- What this task involves -
Find the line in the entries below that contains "bm.faces.new((a[i], a[j], b[j], b[i]))". Repeat it exactly, and every line after it through the line that contains "slice; top and".

- Material for this exercise -

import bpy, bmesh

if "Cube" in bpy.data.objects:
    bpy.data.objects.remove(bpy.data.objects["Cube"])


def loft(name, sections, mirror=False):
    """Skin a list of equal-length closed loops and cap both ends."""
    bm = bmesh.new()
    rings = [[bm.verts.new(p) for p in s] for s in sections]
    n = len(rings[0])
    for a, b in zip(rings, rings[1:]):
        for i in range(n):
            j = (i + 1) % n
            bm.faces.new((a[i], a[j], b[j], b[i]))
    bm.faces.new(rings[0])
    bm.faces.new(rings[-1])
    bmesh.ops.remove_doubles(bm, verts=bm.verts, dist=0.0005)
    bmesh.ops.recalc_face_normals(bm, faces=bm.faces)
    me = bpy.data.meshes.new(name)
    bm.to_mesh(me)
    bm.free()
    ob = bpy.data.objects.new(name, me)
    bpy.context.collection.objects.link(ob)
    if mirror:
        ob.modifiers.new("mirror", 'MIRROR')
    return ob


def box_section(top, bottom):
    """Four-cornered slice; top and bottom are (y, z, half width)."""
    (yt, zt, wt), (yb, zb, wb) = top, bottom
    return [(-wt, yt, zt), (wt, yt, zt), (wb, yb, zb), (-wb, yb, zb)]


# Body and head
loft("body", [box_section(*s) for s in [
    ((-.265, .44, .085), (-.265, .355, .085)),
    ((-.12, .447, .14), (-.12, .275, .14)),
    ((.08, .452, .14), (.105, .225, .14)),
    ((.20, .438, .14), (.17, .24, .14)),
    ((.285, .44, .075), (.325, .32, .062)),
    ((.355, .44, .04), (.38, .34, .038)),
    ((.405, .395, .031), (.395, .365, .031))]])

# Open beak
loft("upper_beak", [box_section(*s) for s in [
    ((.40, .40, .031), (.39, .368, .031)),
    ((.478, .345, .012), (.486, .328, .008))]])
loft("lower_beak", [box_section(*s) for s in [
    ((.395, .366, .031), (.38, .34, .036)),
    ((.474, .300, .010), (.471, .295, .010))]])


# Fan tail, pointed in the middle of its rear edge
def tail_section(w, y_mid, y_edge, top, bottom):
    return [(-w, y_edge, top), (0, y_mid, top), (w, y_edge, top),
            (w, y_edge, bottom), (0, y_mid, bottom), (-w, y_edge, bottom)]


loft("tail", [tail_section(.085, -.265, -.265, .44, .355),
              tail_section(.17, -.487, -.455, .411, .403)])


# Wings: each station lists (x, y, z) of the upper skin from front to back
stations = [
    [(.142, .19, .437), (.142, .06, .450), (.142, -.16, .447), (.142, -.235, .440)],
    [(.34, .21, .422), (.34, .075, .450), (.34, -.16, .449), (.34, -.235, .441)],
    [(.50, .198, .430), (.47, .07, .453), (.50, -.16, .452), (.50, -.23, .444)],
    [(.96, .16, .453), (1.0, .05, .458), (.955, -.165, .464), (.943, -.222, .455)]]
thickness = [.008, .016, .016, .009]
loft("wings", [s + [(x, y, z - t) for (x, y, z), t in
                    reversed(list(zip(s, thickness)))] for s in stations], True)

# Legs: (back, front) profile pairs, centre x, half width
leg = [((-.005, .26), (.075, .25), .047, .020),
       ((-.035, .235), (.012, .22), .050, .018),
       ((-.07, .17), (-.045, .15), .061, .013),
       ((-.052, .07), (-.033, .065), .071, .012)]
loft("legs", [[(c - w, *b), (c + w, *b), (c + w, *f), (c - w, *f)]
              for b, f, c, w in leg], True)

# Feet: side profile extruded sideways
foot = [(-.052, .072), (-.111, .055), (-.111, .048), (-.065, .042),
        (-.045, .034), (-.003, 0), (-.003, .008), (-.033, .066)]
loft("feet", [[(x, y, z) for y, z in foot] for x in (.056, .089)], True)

- Response box -
            bm.faces.new((a[i], a[j], b[j], b[i]))
    bm.faces.new(rings[0])
    bm.faces.new(rings[-1])
    bmesh.ops.remove_doubles(bm, verts=bm.verts, dist=0.0005)
    bmesh.ops.recalc_face_normals(bm, faces=bm.faces)
    me = bpy.data.meshes.new(name)
    bm.to_mesh(me)
    bm.free()
    ob = bpy.data.objects.new(name, me)
    bpy.context.collection.objects.link(ob)
    if mirror:
        ob.modifiers.new("mirror", 'MIRROR')
    return ob


def box_section(top, bottom):
    """Four-cornered slice; top and bottom are (y, z, half width)."""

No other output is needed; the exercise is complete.